There are at least four ways to resolve issues during divorce, which includes kitchen table negotiations, mediation, collaborative divorce and litigation.
Kitchen table negotiations are still fairly common and enable parties to quickly wrap up their divorces on their own terms. The costs of negotiating a settlement are usually limited to court costs ($395 appearance cost per party in California), which makes it a good choice if you and your spouse can communicate relatively well.
In divorce mediation a neutral mediator is hired by the parties to help them work through their divorce issues and voluntarily reach a mutually agreeable settlement. This process allows couples to maintain control over the outcome of their cases instead of placing their futures in the hands of others.
A mediators’ fees are usually shared equally or paid out of a joint account. Mediation is my preferred and most commonly referred method of resolution because of it allows you to stay in control of the outcome of your case, keep your costs down, enlist the services of a skilled mediator and ideally, complete the divorce process quickly. The success of mediation is often dependent on the skill set of the mediator, which makes the selection process important.
Collaborative Divorce is a process that uses a multidisciplinary team including lawyers, counselors, financial specialists and child specialists to facilitate a divorce settlement.
All team members are committed to resolving the divorce without going to court and will be disqualified from working on the case if either or both parties decide to go to court.
Each party pays their own attorney and coach and one-half of the financial and/or child specialists fees. If a complete collaborative divorce team is used the process can be expensive and if the collaborative process fails, additional costs of litigation can make this the most expensive option.
If civility and preserving your long term relationship with your soon to be ex are top priorities, using the collaborative divorce process is a good option to consider.
Lastly, there is the traditional path of most resistance, also known as litigation. Litigation essentially means going to court and battling it out. It is usually the most expensive way to resolve a divorce and can require trial lawyers, judges, experts and witnesses.
Because court calendars are back logged, divorces going to trial can stagnate and take years to resolve. But going to trial may be your best choice if your spouse is unwilling to compromise and a judge is needed to resolve contested issues. While litigation is an option that has its value, it is often a choice of last resort.

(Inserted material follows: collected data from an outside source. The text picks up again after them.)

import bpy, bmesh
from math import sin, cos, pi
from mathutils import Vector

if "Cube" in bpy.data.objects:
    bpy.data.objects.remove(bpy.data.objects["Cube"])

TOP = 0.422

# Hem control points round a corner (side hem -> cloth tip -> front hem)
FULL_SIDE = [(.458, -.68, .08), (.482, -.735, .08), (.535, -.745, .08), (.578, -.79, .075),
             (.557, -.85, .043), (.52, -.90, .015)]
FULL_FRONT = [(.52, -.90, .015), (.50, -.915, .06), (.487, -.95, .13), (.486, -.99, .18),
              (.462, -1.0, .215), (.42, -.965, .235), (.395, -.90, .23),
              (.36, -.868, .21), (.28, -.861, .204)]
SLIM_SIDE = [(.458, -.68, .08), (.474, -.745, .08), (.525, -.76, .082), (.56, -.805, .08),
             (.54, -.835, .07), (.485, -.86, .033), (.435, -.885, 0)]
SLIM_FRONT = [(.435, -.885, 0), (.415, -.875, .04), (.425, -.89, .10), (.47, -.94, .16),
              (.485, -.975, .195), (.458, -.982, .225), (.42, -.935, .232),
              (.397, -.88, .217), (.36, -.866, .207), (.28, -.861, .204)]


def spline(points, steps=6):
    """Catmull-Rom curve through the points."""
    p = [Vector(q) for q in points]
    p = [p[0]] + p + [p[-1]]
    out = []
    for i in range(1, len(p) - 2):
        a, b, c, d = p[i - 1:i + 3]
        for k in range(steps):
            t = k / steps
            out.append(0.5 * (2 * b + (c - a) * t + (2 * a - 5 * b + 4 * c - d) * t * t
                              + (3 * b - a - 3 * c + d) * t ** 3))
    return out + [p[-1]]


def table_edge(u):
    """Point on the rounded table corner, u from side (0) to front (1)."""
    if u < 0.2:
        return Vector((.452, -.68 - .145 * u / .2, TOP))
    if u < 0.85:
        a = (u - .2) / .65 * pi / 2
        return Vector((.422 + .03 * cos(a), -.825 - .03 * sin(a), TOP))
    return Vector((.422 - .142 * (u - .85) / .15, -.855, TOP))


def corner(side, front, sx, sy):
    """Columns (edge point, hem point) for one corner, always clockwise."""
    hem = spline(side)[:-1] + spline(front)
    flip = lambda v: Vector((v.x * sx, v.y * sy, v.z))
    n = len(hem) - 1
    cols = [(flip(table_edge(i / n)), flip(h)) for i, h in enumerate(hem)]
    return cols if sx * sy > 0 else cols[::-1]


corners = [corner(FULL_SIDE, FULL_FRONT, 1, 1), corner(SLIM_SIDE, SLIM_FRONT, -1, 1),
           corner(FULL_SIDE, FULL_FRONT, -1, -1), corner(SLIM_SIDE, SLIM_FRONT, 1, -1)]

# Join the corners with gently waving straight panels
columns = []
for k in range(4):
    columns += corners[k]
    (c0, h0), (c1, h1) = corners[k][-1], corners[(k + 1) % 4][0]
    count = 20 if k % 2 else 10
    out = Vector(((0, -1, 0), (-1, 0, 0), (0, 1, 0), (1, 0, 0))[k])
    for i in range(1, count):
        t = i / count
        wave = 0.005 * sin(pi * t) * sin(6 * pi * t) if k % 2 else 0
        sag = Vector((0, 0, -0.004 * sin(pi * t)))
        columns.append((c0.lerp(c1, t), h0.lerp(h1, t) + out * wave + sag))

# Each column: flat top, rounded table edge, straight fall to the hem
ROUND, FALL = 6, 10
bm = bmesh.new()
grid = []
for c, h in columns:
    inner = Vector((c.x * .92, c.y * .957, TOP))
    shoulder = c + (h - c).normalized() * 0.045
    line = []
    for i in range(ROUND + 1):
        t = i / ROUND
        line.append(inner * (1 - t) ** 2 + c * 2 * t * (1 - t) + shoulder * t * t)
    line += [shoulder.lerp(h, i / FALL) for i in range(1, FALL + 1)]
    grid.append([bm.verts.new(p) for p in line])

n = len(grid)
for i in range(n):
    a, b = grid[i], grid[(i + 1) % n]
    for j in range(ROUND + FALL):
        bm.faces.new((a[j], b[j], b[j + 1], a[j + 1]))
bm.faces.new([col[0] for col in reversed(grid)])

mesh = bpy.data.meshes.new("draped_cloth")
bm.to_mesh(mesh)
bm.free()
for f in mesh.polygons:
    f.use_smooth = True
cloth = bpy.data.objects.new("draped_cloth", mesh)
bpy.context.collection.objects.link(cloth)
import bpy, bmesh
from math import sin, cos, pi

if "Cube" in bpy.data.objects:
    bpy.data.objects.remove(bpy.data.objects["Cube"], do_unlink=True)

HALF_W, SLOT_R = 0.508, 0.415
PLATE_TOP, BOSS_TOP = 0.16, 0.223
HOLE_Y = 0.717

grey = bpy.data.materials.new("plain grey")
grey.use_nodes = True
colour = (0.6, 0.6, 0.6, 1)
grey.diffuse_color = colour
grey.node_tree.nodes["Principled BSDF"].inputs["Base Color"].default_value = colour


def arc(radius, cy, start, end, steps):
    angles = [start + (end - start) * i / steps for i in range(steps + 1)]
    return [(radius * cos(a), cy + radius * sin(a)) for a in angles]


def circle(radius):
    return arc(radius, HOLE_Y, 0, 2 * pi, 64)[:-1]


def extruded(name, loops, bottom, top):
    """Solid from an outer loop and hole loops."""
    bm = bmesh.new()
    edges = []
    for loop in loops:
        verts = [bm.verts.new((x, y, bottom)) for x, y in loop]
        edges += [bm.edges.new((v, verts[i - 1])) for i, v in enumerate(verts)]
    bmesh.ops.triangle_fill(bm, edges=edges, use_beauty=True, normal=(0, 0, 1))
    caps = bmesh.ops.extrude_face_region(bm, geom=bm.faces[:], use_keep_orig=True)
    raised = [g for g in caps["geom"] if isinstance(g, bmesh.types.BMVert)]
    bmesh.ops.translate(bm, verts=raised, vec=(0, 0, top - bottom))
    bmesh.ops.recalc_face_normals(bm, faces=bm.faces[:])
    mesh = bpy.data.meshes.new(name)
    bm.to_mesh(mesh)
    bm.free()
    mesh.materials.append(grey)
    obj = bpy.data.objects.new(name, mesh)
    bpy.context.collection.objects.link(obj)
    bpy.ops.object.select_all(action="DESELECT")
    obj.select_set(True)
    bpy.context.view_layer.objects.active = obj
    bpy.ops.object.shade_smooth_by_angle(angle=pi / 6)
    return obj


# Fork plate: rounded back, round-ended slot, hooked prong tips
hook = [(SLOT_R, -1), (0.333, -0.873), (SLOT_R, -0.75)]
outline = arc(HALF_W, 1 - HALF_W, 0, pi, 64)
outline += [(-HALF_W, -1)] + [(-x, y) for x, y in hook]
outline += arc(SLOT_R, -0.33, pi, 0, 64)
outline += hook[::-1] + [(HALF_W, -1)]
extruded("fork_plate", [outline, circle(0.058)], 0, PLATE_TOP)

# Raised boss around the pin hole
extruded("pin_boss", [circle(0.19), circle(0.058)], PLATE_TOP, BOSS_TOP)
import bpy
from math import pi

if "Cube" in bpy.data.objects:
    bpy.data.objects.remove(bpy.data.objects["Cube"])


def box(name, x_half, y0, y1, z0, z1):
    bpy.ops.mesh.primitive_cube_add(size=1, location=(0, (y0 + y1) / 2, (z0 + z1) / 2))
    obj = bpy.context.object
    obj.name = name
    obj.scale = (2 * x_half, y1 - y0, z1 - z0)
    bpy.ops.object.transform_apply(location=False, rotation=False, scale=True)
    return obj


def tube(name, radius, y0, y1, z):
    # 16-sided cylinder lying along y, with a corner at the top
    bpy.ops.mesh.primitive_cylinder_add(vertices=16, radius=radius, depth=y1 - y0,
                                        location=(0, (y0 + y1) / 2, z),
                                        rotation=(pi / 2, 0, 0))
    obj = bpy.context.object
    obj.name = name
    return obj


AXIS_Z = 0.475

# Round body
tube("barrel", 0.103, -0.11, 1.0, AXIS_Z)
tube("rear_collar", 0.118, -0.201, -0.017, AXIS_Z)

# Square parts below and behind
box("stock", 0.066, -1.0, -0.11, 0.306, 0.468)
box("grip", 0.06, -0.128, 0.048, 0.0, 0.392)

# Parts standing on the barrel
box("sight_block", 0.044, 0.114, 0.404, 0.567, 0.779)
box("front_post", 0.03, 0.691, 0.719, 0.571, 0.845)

If you would like my help choosing a dispute resolution process or you’re having trouble with one you already selected, please schedule a consulting session below to see how I may be of service.